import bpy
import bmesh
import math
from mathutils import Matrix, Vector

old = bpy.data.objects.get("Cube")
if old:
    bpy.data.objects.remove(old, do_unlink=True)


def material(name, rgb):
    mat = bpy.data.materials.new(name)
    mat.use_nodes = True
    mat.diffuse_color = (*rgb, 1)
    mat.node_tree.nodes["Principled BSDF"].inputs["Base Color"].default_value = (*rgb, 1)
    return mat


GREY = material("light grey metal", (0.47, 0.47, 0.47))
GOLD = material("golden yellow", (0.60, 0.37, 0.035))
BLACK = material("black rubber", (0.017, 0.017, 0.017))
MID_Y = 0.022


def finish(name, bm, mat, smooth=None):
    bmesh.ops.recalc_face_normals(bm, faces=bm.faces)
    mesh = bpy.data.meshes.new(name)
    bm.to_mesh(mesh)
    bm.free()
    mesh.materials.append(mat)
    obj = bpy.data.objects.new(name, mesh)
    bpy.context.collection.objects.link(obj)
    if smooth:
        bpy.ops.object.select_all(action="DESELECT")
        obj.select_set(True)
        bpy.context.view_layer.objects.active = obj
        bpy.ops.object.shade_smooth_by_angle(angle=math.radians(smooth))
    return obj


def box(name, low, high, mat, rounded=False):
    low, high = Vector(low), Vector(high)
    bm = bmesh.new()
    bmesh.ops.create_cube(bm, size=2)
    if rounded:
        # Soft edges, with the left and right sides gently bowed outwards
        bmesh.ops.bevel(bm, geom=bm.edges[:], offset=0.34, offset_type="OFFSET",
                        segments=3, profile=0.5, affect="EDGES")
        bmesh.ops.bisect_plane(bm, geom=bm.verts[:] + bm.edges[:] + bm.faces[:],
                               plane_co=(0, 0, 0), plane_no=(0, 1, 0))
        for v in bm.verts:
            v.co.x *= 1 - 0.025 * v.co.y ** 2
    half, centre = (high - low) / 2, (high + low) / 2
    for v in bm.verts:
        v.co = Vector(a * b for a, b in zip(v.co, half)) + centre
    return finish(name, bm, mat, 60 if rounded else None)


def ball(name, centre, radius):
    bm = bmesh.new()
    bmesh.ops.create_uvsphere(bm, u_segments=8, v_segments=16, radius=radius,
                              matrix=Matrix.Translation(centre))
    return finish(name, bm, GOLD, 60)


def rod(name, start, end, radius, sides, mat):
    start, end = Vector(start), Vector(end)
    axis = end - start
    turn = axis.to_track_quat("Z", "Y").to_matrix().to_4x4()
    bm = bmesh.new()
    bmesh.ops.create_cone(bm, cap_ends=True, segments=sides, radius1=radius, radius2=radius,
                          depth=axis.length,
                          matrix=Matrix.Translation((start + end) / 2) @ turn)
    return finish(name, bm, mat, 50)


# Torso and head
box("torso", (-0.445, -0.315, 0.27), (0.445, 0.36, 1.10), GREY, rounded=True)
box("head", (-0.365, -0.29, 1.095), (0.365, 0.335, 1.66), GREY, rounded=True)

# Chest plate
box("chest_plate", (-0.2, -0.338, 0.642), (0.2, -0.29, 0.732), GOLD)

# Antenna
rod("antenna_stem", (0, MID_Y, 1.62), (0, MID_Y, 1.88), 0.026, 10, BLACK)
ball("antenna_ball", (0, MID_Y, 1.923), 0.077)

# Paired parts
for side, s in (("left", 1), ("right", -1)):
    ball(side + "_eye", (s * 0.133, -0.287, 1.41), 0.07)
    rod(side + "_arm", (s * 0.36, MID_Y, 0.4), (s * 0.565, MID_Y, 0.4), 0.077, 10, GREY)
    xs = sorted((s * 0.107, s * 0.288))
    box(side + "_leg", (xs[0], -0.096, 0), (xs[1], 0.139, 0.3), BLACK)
#####
§ **YOUR ASSIGNMENT**: Restate the records above exactly.

§ **EXPECTED ANSWER**:
import bpy
import bmesh
import math
from mathutils import Matrix, Vector

old = bpy.data.objects.get("Cube")
if old:
    bpy.data.objects.remove(old, do_unlink=True)


def material(name, rgb):
    mat = bpy.data.materials.new(name)
    mat.use_nodes = True
    mat.diffuse_color = (*rgb, 1)
    mat.node_tree.nodes["Principled BSDF"].inputs["Base Color"].default_value = (*rgb, 1)
    return mat


GREY = material("light grey metal", (0.47, 0.47, 0.47))
GOLD = material("golden yellow", (0.60, 0.37, 0.035))
BLACK = material("black rubber", (0.017, 0.017, 0.017))
MID_Y = 0.022


def finish(name, bm, mat, smooth=None):
    bmesh.ops.recalc_face_normals(bm, faces=bm.faces)
    mesh = bpy.data.meshes.new(name)
    bm.to_mesh(mesh)
    bm.free()
    mesh.materials.append(mat)
    obj = bpy.data.objects.new(name, mesh)
    bpy.context.collection.objects.link(obj)
    if smooth:
        bpy.ops.object.select_all(action="DESELECT")
        obj.select_set(True)
        bpy.context.view_layer.objects.active = obj
        bpy.ops.object.shade_smooth_by_angle(angle=math.radians(smooth))
    return obj


def box(name, low, high, mat, rounded=False):
    low, high = Vector(low), Vector(high)
    bm = bmesh.new()
    bmesh.ops.create_cube(bm, size=2)
    if rounded:
        # Soft edges, with the left and right sides gently bowed outwards
        bmesh.ops.bevel(bm, geom=bm.edges[:], offset=0.34, offset_type="OFFSET",
                        segments=3, profile=0.5, affect="EDGES")
        bmesh.ops.bisect_plane(bm, geom=bm.verts[:] + bm.edges[:] + bm.faces[:],
                               plane_co=(0, 0, 0), plane_no=(0, 1, 0))
        for v in bm.verts:
            v.co.x *= 1 - 0.025 * v.co.y ** 2
    half, centre = (high - low) / 2, (high + low) / 2
    for v in bm.verts:
        v.co = Vector(a * b for a, b in zip(v.co, half)) + centre
    return finish(name, bm, mat, 60 if rounded else None)


def ball(name, centre, radius):
    bm = bmesh.new()
    bmesh.ops.create_uvsphere(bm, u_segments=8, v_segments=16, radius=radius,
                              matrix=Matrix.Translation(centre))
    return finish(name, bm, GOLD, 60)


def rod(name, start, end, radius, sides, mat):
    start, end = Vector(start), Vector(end)
    axis = end - start
    turn = axis.to_track_quat("Z", "Y").to_matrix().to_4x4()
    bm = bmesh.new()
    bmesh.ops.create_cone(bm, cap_ends=True, segments=sides, radius1=radius, radius2=radius,
                          depth=axis.length,
                          matrix=Matrix.Translation((start + end) / 2) @ turn)
    return finish(name, bm, mat, 50)


# Torso and head
box("torso", (-0.445, -0.315, 0.27), (0.445, 0.36, 1.10), GREY, rounded=True)
box("head", (-0.365, -0.29, 1.095), (0.365, 0.335, 1.66), GREY, rounded=True)

# Chest plate
box("chest_plate", (-0.2, -0.338, 0.642), (0.2, -0.29, 0.732), GOLD)

# Antenna
rod("antenna_stem", (0, MID_Y, 1.62), (0, MID_Y, 1.88), 0.026, 10, BLACK)
ball("antenna_ball", (0, MID_Y, 1.923), 0.077)

# Paired parts
for side, s in (("left", 1), ("right", -1)):
    ball(side + "_eye", (s * 0.133, -0.287, 1.41), 0.07)
    rod(side + "_arm", (s * 0.36, MID_Y, 0.4), (s * 0.565, MID_Y, 0.4), 0.077, 10, GREY)
    xs = sorted((s * 0.107, s * 0.288))
    box(side + "_leg", (xs[0], -0.096, 0), (xs[1], 0.139, 0.3), BLACK)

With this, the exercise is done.